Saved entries
--------------------
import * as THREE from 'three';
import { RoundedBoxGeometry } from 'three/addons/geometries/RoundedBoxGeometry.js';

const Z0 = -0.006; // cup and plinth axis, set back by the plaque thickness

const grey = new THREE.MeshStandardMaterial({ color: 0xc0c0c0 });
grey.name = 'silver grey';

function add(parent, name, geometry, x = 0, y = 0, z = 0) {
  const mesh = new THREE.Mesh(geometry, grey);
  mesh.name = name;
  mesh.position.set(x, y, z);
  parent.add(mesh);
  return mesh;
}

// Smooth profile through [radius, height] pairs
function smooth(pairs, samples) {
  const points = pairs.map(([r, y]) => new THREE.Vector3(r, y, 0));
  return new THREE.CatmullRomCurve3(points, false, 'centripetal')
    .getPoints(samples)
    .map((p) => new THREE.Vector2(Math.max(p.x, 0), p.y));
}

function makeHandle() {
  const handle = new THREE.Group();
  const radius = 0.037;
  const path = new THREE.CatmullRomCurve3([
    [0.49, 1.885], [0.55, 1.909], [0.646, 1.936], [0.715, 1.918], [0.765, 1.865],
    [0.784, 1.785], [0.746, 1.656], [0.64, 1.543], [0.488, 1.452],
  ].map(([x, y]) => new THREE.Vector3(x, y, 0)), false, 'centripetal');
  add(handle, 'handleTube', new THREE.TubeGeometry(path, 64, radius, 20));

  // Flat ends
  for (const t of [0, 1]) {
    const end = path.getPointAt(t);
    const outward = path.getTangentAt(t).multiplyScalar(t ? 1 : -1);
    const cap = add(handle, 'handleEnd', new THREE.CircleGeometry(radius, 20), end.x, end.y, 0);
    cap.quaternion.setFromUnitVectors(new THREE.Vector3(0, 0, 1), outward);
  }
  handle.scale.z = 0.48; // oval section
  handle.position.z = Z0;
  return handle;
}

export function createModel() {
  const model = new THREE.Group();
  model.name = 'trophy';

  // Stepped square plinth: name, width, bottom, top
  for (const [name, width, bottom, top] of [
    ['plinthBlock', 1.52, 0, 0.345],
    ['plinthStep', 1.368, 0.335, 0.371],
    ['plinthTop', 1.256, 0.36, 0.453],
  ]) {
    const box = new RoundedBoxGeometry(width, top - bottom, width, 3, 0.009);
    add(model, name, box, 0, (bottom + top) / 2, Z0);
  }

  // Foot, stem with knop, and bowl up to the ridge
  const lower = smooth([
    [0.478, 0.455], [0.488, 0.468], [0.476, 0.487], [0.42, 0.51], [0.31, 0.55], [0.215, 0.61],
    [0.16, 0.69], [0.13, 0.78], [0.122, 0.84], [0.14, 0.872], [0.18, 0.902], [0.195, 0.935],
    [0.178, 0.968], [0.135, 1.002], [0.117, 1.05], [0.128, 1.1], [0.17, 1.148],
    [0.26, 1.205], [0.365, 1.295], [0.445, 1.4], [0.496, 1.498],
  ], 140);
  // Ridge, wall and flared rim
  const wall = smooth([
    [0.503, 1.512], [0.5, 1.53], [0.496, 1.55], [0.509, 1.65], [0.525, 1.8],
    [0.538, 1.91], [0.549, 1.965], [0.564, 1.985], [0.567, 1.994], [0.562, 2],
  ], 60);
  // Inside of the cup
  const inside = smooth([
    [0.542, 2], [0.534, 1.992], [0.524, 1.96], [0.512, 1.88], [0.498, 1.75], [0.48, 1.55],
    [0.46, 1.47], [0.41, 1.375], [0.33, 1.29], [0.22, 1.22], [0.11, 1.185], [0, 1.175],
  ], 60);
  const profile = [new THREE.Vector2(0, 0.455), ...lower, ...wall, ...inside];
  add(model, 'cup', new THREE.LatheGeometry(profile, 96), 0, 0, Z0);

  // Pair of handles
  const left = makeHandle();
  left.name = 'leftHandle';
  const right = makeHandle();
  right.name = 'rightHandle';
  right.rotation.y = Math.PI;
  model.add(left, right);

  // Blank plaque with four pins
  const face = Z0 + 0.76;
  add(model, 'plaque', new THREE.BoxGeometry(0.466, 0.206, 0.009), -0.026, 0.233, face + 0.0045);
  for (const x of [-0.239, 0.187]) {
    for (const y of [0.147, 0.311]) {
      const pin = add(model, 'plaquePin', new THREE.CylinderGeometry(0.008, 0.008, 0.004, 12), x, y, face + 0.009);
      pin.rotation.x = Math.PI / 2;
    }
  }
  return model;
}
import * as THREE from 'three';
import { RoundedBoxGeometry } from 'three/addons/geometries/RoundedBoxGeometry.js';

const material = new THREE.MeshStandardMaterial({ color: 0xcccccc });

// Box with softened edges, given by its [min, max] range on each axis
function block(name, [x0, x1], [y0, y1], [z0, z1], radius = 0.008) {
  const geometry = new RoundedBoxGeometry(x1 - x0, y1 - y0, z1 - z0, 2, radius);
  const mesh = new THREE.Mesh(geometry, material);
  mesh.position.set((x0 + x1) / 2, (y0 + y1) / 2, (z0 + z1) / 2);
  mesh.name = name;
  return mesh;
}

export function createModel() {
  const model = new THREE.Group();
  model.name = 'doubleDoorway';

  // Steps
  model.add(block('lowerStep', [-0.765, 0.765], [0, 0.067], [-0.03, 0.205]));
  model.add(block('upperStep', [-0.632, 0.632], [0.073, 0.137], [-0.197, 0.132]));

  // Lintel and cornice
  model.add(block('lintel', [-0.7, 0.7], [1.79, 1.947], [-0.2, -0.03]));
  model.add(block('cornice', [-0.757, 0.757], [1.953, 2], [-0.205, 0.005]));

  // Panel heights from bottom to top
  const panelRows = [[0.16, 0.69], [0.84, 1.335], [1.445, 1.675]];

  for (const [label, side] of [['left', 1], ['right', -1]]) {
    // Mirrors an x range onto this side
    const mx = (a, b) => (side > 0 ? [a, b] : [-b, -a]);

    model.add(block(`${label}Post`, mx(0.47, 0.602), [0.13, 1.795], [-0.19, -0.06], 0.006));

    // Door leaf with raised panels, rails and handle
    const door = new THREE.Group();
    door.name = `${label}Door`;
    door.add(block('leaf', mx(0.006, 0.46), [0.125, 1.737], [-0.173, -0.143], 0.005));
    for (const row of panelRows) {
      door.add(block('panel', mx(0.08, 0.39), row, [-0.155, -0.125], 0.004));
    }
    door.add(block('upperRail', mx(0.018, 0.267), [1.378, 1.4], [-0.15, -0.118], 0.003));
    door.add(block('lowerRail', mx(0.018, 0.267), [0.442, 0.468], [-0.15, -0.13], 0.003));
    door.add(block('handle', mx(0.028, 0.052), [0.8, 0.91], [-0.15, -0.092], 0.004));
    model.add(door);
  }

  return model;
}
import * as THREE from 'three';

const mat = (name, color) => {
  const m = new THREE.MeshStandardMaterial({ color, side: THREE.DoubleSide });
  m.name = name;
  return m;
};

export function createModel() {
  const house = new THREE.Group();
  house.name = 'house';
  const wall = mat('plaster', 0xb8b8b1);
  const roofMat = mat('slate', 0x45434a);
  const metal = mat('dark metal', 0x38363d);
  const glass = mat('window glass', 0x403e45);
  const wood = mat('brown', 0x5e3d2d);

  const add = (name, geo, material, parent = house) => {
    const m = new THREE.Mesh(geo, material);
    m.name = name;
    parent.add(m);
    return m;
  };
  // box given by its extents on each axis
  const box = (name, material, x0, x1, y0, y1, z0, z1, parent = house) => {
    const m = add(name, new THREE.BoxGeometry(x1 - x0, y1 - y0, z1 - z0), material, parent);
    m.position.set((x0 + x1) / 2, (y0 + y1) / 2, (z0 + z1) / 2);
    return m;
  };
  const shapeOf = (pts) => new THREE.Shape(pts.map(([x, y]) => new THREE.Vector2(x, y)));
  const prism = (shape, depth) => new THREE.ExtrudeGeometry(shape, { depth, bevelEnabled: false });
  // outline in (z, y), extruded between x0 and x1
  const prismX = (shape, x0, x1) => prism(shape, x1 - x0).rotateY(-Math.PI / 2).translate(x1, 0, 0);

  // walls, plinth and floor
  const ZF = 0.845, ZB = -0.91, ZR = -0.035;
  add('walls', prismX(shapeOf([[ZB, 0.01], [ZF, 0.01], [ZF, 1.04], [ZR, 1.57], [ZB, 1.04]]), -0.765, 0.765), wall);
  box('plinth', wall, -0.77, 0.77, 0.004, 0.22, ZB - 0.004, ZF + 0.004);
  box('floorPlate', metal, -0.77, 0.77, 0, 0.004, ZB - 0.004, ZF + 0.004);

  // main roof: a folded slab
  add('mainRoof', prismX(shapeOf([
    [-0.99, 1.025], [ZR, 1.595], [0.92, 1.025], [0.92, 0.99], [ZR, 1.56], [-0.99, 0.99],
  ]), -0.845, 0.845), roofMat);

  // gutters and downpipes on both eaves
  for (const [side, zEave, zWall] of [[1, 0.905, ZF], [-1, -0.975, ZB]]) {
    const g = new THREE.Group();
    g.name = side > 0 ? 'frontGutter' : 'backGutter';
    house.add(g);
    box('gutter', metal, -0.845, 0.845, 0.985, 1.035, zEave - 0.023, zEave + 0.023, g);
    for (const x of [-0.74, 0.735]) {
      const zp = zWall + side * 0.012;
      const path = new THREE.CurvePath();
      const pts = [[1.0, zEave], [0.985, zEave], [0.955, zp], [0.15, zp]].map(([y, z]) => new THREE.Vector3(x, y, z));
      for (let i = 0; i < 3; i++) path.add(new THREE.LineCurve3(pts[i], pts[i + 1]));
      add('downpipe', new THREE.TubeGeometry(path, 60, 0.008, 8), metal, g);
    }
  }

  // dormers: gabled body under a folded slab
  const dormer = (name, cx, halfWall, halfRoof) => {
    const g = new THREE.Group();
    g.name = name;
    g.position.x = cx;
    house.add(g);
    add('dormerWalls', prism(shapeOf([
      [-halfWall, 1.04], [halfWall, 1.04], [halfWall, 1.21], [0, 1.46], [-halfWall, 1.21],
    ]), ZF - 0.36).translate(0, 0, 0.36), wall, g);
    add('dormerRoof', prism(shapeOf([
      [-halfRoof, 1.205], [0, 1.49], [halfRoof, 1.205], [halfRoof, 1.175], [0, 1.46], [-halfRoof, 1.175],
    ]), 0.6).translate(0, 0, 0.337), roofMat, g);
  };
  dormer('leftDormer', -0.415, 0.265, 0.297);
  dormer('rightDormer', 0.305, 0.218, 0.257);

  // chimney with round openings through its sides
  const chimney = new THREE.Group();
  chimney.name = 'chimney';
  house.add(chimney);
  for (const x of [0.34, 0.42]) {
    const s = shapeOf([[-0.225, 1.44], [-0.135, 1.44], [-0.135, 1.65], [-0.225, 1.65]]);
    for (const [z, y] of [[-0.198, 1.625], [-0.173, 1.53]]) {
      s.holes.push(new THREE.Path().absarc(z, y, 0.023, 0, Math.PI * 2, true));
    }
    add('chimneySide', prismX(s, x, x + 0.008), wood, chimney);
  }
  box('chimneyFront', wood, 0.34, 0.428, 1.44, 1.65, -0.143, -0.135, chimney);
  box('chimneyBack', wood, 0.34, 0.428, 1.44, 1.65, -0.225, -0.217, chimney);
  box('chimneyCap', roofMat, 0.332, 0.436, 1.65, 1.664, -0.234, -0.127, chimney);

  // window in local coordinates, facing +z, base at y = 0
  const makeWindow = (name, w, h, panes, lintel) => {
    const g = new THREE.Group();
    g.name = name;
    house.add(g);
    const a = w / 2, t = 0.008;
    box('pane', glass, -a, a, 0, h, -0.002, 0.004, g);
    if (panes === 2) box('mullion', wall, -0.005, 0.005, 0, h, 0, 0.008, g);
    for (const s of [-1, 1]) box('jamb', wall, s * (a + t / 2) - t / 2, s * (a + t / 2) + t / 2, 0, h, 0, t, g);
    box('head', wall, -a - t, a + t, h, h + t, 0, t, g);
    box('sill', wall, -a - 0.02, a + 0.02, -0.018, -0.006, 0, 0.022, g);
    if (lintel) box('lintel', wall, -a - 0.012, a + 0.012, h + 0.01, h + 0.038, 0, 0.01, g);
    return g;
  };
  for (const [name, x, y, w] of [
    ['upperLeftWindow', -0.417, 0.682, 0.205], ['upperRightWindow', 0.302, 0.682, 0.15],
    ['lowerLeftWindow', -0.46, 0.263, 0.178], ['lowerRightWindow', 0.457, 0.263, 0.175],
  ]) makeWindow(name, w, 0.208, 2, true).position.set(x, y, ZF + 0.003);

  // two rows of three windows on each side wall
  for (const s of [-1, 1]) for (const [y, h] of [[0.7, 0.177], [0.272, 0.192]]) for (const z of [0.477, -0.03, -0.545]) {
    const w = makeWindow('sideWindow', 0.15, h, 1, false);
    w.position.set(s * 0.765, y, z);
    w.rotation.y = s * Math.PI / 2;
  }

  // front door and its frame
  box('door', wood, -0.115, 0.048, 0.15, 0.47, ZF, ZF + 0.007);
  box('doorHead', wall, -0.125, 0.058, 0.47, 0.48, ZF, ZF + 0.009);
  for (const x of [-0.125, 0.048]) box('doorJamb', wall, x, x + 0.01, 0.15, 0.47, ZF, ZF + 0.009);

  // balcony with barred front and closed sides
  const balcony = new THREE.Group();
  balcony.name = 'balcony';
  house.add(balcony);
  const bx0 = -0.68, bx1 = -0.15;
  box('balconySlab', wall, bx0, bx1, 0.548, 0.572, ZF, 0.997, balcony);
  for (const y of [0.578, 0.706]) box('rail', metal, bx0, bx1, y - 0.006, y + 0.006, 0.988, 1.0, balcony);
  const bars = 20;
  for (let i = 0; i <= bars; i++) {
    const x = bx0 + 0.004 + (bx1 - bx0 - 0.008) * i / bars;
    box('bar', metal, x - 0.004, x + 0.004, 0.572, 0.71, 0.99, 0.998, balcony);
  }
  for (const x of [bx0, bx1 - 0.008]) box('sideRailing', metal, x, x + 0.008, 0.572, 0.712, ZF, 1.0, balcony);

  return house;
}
--------------------
Exercise requirements> Your response should be the lines of the entries above that include the string "each".

Answer for the task>
// Box with softened edges, given by its [min, max] range on each axis
  // box given by its extents on each axis
  // two rows of three windows on each side wall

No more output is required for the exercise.